--- WHAT YOU SHOULD DO ---
Below are records to retype exactly, except for the pictures.

*** DATASET EXTRACT ***

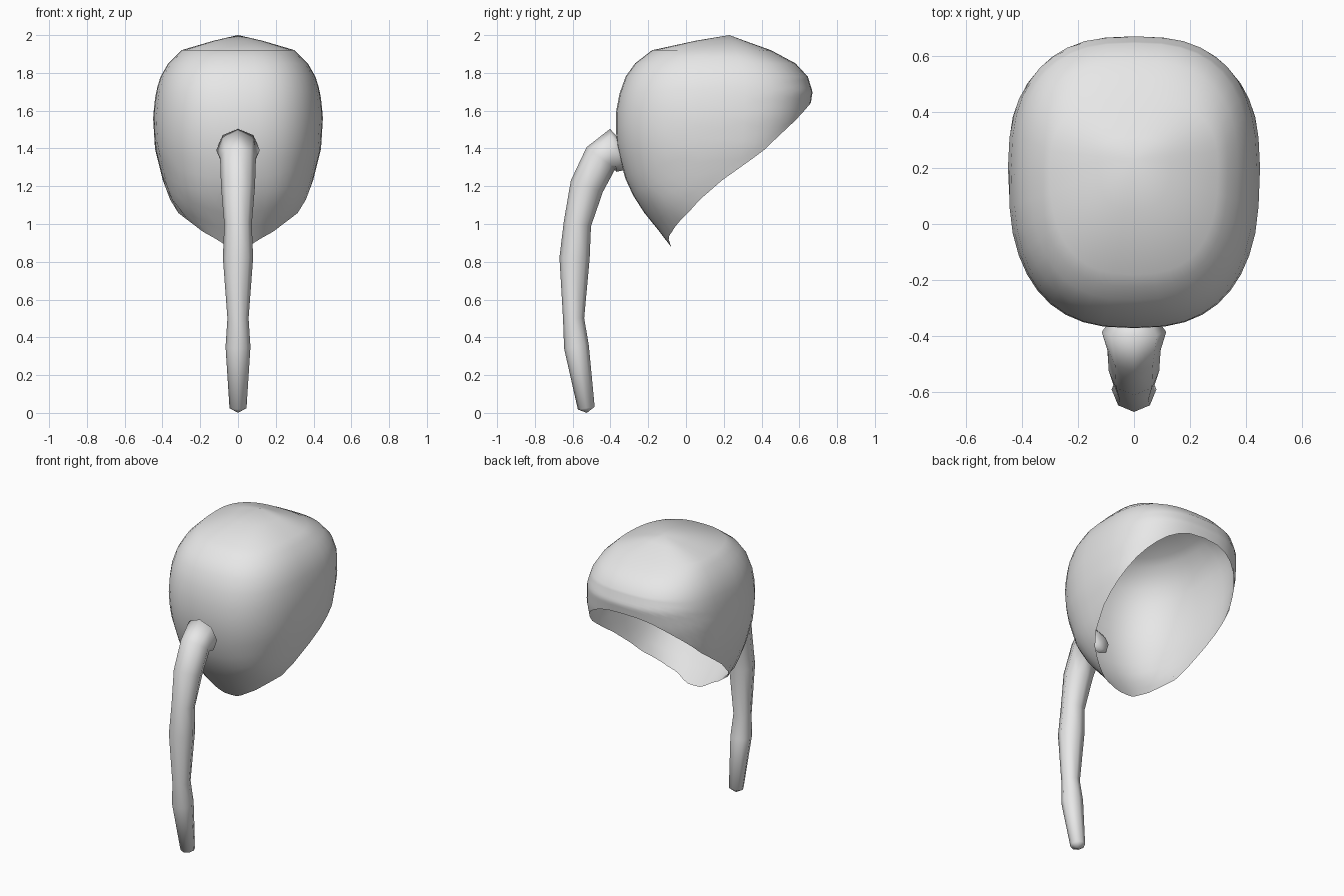
import bpy
import bmesh
from math import sin, cos, pi, copysign
from mathutils import Vector

cube = bpy.data.objects.get("Cube")
if cube:
    bpy.data.objects.remove(cube)

# One plain grey material
grey = bpy.data.materials.new("light grey")
grey.use_nodes = True
grey.diffuse_color = (0.8, 0.8, 0.8, 1)
grey.node_tree.nodes["Principled BSDF"].inputs["Base Color"].default_value = (0.8, 0.8, 0.8, 1)


def lookup(table, z):
    """Linear interpolation in rows of (z, values...), sorted by rising z."""
    if z <= table[0][0]:
        return table[0][1:]
    for low, high in zip(table, table[1:]):
        if z <= high[0]:
            t = (z - low[0]) / (high[0] - low[0])
            return [a + (b - a) * t for a, b in zip(low[1:], high[1:])]
    return table[-1][1:]


def loft(name, rings, start, end=None):
    """Join closed rings with quads, fanning to a point at the start and end."""
    bm = bmesh.new()
    loops = [[bm.verts.new(p) for p in ring] for ring in rings]
    count = len(loops[0])
    first = bm.verts.new(start)
    last = bm.verts.new(end) if end else None
    for i in range(count):
        j = (i + 1) % count
        bm.faces.new((first, loops[0][i], loops[0][j]))
        for up, down in zip(loops, loops[1:]):
            bm.faces.new((up[i], down[i], down[j], up[j]))
        if last:
            bm.faces.new((loops[-1][j], loops[-1][i], last))
    if last:
        bmesh.ops.recalc_face_normals(bm, faces=bm.faces)
    mesh = bpy.data.meshes.new(name)
    bm.to_mesh(mesh)
    bm.free()
    for face in mesh.polygons:
        face.use_smooth = True
    mesh.materials.append(grey)
    obj = bpy.data.objects.new(name, mesh)
    bpy.context.scene.collection.objects.link(obj)
    return obj


# Cap sections: height, front y, middle y, back y, half width
SECTIONS = [
    (0.88, -0.08, 0.12, 0.3, 0.18),
    (0.93, -0.12, 0.13, 0.33, 0.22),
    (1.0, -0.17, 0.15, 0.38, 0.27),
    (1.07, -0.23, 0.17, 0.43, 0.34),
    (1.2, -0.31, 0.19, 0.5, 0.39),
    (1.4, -0.365, 0.2, 0.6, 0.44),
    (1.57, -0.375, 0.2, 0.65, 0.45),
    (1.7, -0.35, 0.2, 0.67, 0.435),
    (1.78, -0.32, 0.2, 0.645, 0.41),
    (1.85, -0.27, 0.2, 0.58, 0.37),
    (1.92, -0.18, 0.2, 0.45, 0.3),
    (1.97, 0.05, 0.22, 0.31, 0.13),
    (2.0, 0.23, 0.23, 0.23, 0.0),
]
# Open rim seen from the side: height, y
RIM = [(0.88, -0.08), (0.93, -0.095), (1.0, -0.05), (1.07, 0.02), (1.16, 0.1),
       (1.24, 0.2), (1.38, 0.4), (1.57, 0.6), (1.64, 0.66), (1.66, 0.9)]
POWER = 2 / 2.6


def cap_point(angle, z):
    front, middle, back, width = lookup(SECTIONS, z)
    s, c = sin(angle), cos(angle)
    depth = middle - front if c > 0 else back - middle
    return (copysign(abs(s) ** POWER, s) * width,
            middle - copysign(abs(c) ** POWER, c) * depth, z)


def rim_height(angle):
    z = 1.8
    while z > 0.88 and cap_point(angle, z)[1] < lookup(RIM, z)[0]:
        z -= 0.002
    return max(z, 0.88)


# Cap: shared crown rings, then rings easing down to the slanted rim
angles = [2 * pi * i / 40 for i in range(40)]
rims = [rim_height(a) for a in angles]
rings = [[cap_point(a, z) for a in angles] for z in (1.97, 1.92, 1.885, 1.85, 1.78)]
for k in range(1, 11):
    rings.append([cap_point(a, 1.78 + (r - 1.78) * k / 10) for a, r in zip(angles, rims)])
loft("hair_cap", rings, (0, 0.23, 2))

# Ponytail: y, z, radius along its centre line
TAIL = [(-0.31, 1.35, 0.06), (-0.385, 1.39, 0.115), (-0.45, 1.35, 0.095),
        (-0.525, 1.2, 0.09), (-0.575, 1.0, 0.073), (-0.59, 0.82, 0.08),
        (-0.595, 0.5, 0.056), (-0.58, 0.35, 0.066), (-0.528, 0.025, 0.045)]
path = [Vector((0, y, z)) for y, z, r in TAIL]
tail_rings = []
for i, centre in enumerate(path):
    along = (path[min(i + 1, len(path) - 1)] - path[max(i - 1, 0)]).normalized()
    if i < 2:
        along = Vector((0, -1, -0.15)).normalized()
    across = Vector((1, 0, 0))
    normal = across.cross(along)
    tail_rings.append([centre + TAIL[i][2] * (across * cos(a) + normal * sin(a))
                       for a in [2 * pi * k / 8 for k in range(8)]])
loft("ponytail", tail_rings, (0, -0.305, 1.35), (0, -0.525, 0))
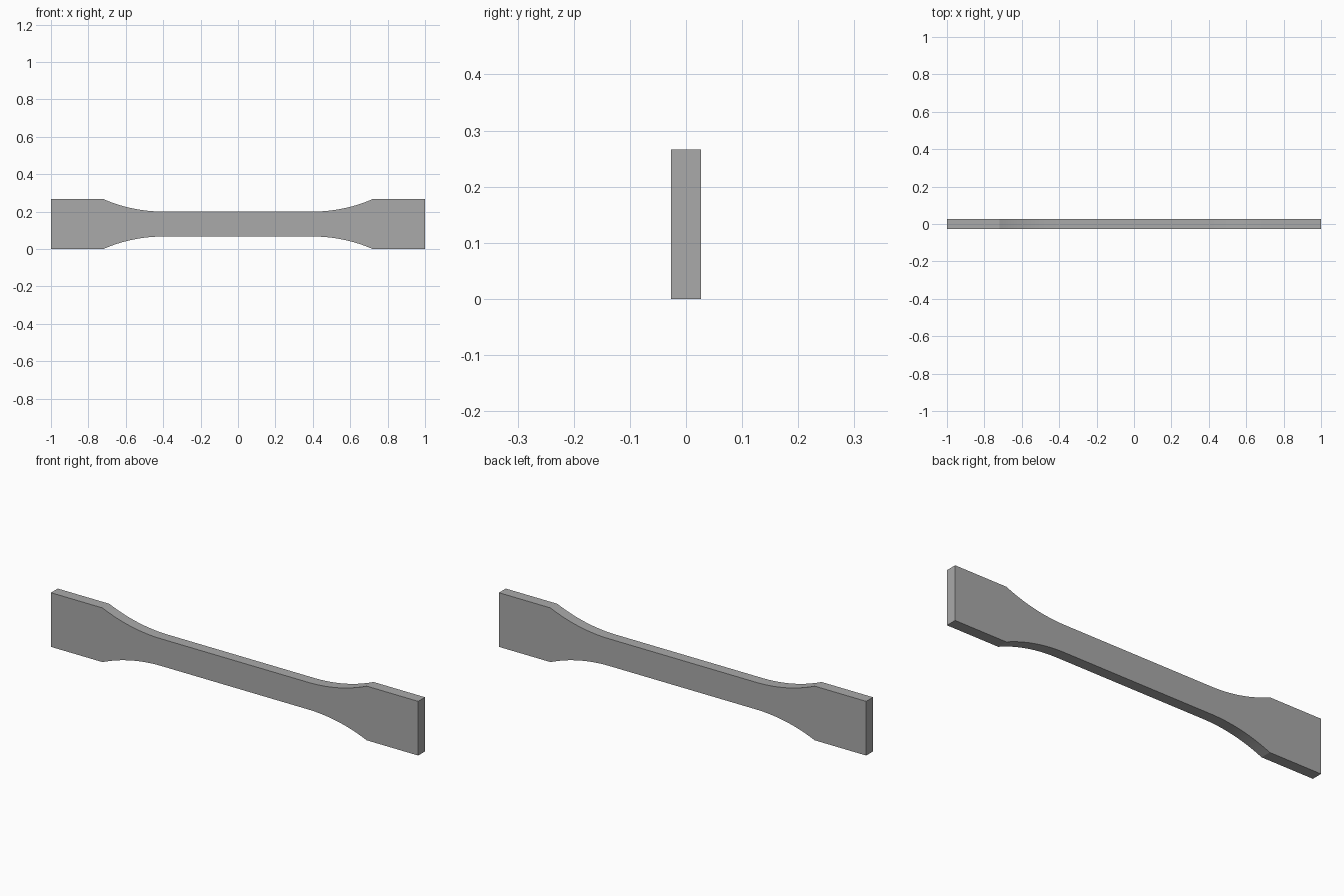
import bpy, bmesh, math

# Remove the default cube
cube = bpy.data.objects.get("Cube")
if cube:
    bpy.data.objects.remove(cube, do_unlink=True)

HALF_LENGTH = 1.0
HALF_GAUGE = 0.4      # half length of the straight narrow section
GRIP = 0.1333         # half height of the end tabs
NECK = 0.0667         # half height of the narrow section
THICK = 0.0533
RADIUS = 0.8          # fillet between neck and tabs
STEPS = 16

# Plain grey material
grey = bpy.data.materials.new("plain_grey")
grey.use_nodes = True
colour = (0.4, 0.4, 0.4, 1.0)
grey.diffuse_color = colour
grey.node_tree.nodes["Principled BSDF"].inputs["Base Color"].default_value = colour

# Upper right quarter of the outline: tangent arc, then the tab
sweep = math.acos(1 - (GRIP - NECK) / RADIUS)
quarter = []
for i in range(STEPS + 1):
    a = sweep * i / STEPS
    quarter.append((HALF_GAUGE + RADIUS * math.sin(a),
                    NECK + RADIUS * (1 - math.cos(a))))
quarter.append((HALF_LENGTH, GRIP))

# Mirror the quarter into a closed outline
upper = [(-x, z) for x, z in reversed(quarter)] + quarter
outline = upper + [(x, -z) for x, z in reversed(upper)]

# Extrude the outline through the thickness
bm = bmesh.new()
face = bm.faces.new([bm.verts.new((x, -THICK / 2, z + GRIP)) for x, z in outline])
result = bmesh.ops.extrude_face_region(bm, geom=[face], use_keep_orig=True)
new_verts = [v for v in result["geom"] if isinstance(v, bmesh.types.BMVert)]
bmesh.ops.translate(bm, verts=new_verts, vec=(0, THICK, 0))
bmesh.ops.recalc_face_normals(bm, faces=bm.faces)

mesh = bpy.data.meshes.new("tensile_test_bar")
bm.to_mesh(mesh)
bm.free()
mesh.materials.append(grey)
bar = bpy.data.objects.new("tensile_test_bar", mesh)
bpy.context.collection.objects.link(bar)

# Smooth the fillets, keep the rims sharp
bpy.ops.object.select_all(action="DESELECT")
bar.select_set(True)
bpy.context.view_layer.objects.active = bar
bpy.ops.object.shade_smooth_by_angle(angle=math.radians(15))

*** End of DATASET EXTRACT ***

--- WRITTEN SOLUTION ---
import bpy
import bmesh
from math import sin, cos, pi, copysign
from mathutils import Vector

cube = bpy.data.objects.get("Cube")
if cube:
    bpy.data.objects.remove(cube)

# One plain grey material
grey = bpy.data.materials.new("light grey")
grey.use_nodes = True
grey.diffuse_color = (0.8, 0.8, 0.8, 1)
grey.node_tree.nodes["Principled BSDF"].inputs["Base Color"].default_value = (0.8, 0.8, 0.8, 1)


def lookup(table, z):
    """Linear interpolation in rows of (z, values...), sorted by rising z."""
    if z <= table[0][0]:
        return table[0][1:]
    for low, high in zip(table, table[1:]):
        if z <= high[0]:
            t = (z - low[0]) / (high[0] - low[0])
            return [a + (b - a) * t for a, b in zip(low[1:], high[1:])]
    return table[-1][1:]


def loft(name, rings, start, end=None):
    """Join closed rings with quads, fanning to a point at the start and end."""
    bm = bmesh.new()
    loops = [[bm.verts.new(p) for p in ring] for ring in rings]
    count = len(loops[0])
    first = bm.verts.new(start)
    last = bm.verts.new(end) if end else None
    for i in range(count):
        j = (i + 1) % count
        bm.faces.new((first, loops[0][i], loops[0][j]))
        for up, down in zip(loops, loops[1:]):
            bm.faces.new((up[i], down[i], down[j], up[j]))
        if last:
            bm.faces.new((loops[-1][j], loops[-1][i], last))
    if last:
        bmesh.ops.recalc_face_normals(bm, faces=bm.faces)
    mesh = bpy.data.meshes.new(name)
    bm.to_mesh(mesh)
    bm.free()
    for face in mesh.polygons:
        face.use_smooth = True
    mesh.materials.append(grey)
    obj = bpy.data.objects.new(name, mesh)
    bpy.context.scene.collection.objects.link(obj)
    return obj


# Cap sections: height, front y, middle y, back y, half width
SECTIONS = [
    (0.88, -0.08, 0.12, 0.3, 0.18),
    (0.93, -0.12, 0.13, 0.33, 0.22),
    (1.0, -0.17, 0.15, 0.38, 0.27),
    (1.07, -0.23, 0.17, 0.43, 0.34),
    (1.2, -0.31, 0.19, 0.5, 0.39),
    (1.4, -0.365, 0.2, 0.6, 0.44),
    (1.57, -0.375, 0.2, 0.65, 0.45),
    (1.7, -0.35, 0.2, 0.67, 0.435),
    (1.78, -0.32, 0.2, 0.645, 0.41),
    (1.85, -0.27, 0.2, 0.58, 0.37),
    (1.92, -0.18, 0.2, 0.45, 0.3),
    (1.97, 0.05, 0.22, 0.31, 0.13),
    (2.0, 0.23, 0.23, 0.23, 0.0),
]
# Open rim seen from the side: height, y
RIM = [(0.88, -0.08), (0.93, -0.095), (1.0, -0.05), (1.07, 0.02), (1.16, 0.1),
       (1.24, 0.2), (1.38, 0.4), (1.57, 0.6), (1.64, 0.66), (1.66, 0.9)]
POWER = 2 / 2.6


def cap_point(angle, z):
    front, middle, back, width = lookup(SECTIONS, z)
    s, c = sin(angle), cos(angle)
    depth = middle - front if c > 0 else back - middle
    return (copysign(abs(s) ** POWER, s) * width,
            middle - copysign(abs(c) ** POWER, c) * depth, z)


def rim_height(angle):
    z = 1.8
    while z > 0.88 and cap_point(angle, z)[1] < lookup(RIM, z)[0]:
        z -= 0.002
    return max(z, 0.88)


# Cap: shared crown rings, then rings easing down to the slanted rim
angles = [2 * pi * i / 40 for i in range(40)]
rims = [rim_height(a) for a in angles]
rings = [[cap_point(a, z) for a in angles] for z in (1.97, 1.92, 1.885, 1.85, 1.78)]
for k in range(1, 11):
    rings.append([cap_point(a, 1.78 + (r - 1.78) * k / 10) for a, r in zip(angles, rims)])
loft("hair_cap", rings, (0, 0.23, 2))

# Ponytail: y, z, radius along its centre line
TAIL = [(-0.31, 1.35, 0.06), (-0.385, 1.39, 0.115), (-0.45, 1.35, 0.095),
        (-0.525, 1.2, 0.09), (-0.575, 1.0, 0.073), (-0.59, 0.82, 0.08),
        (-0.595, 0.5, 0.056), (-0.58, 0.35, 0.066), (-0.528, 0.025, 0.045)]
path = [Vector((0, y, z)) for y, z, r in TAIL]
tail_rings = []
for i, centre in enumerate(path):
    along = (path[min(i + 1, len(path) - 1)] - path[max(i - 1, 0)]).normalized()
    if i < 2:
        along = Vector((0, -1, -0.15)).normalized()
    across = Vector((1, 0, 0))
    normal = across.cross(along)
    tail_rings.append([centre + TAIL[i][2] * (across * cos(a) + normal * sin(a))
                       for a in [2 * pi * k / 8 for k in range(8)]])
loft("ponytail", tail_rings, (0, -0.305, 1.35), (0, -0.525, 0))
import bpy, bmesh, math

# Remove the default cube
cube = bpy.data.objects.get("Cube")
if cube:
    bpy.data.objects.remove(cube, do_unlink=True)

HALF_LENGTH = 1.0
HALF_GAUGE = 0.4      # half length of the straight narrow section
GRIP = 0.1333         # half height of the end tabs
NECK = 0.0667         # half height of the narrow section
THICK = 0.0533
RADIUS = 0.8          # fillet between neck and tabs
STEPS = 16

# Plain grey material
grey = bpy.data.materials.new("plain_grey")
grey.use_nodes = True
colour = (0.4, 0.4, 0.4, 1.0)
grey.diffuse_color = colour
grey.node_tree.nodes["Principled BSDF"].inputs["Base Color"].default_value = colour

# Upper right quarter of the outline: tangent arc, then the tab
sweep = math.acos(1 - (GRIP - NECK) / RADIUS)
quarter = []
for i in range(STEPS + 1):
    a = sweep * i / STEPS
    quarter.append((HALF_GAUGE + RADIUS * math.sin(a),
                    NECK + RADIUS * (1 - math.cos(a))))
quarter.append((HALF_LENGTH, GRIP))

# Mirror the quarter into a closed outline
upper = [(-x, z) for x, z in reversed(quarter)] + quarter
outline = upper + [(x, -z) for x, z in reversed(upper)]

# Extrude the outline through the thickness
bm = bmesh.new()
face = bm.faces.new([bm.verts.new((x, -THICK / 2, z + GRIP)) for x, z in outline])
result = bmesh.ops.extrude_face_region(bm, geom=[face], use_keep_orig=True)
new_verts = [v for v in result["geom"] if isinstance(v, bmesh.types.BMVert)]
bmesh.ops.translate(bm, verts=new_verts, vec=(0, THICK, 0))
bmesh.ops.recalc_face_normals(bm, faces=bm.faces)

mesh = bpy.data.meshes.new("tensile_test_bar")
bm.to_mesh(mesh)
bm.free()
mesh.materials.append(grey)
bar = bpy.data.objects.new("tensile_test_bar", mesh)
bpy.context.collection.objects.link(bar)

# Smooth the fillets, keep the rims sharp
bpy.ops.object.select_all(action="DESELECT")
bar.select_set(True)
bpy.context.view_layer.objects.active = bar
bpy.ops.object.shade_smooth_by_angle(angle=math.radians(15))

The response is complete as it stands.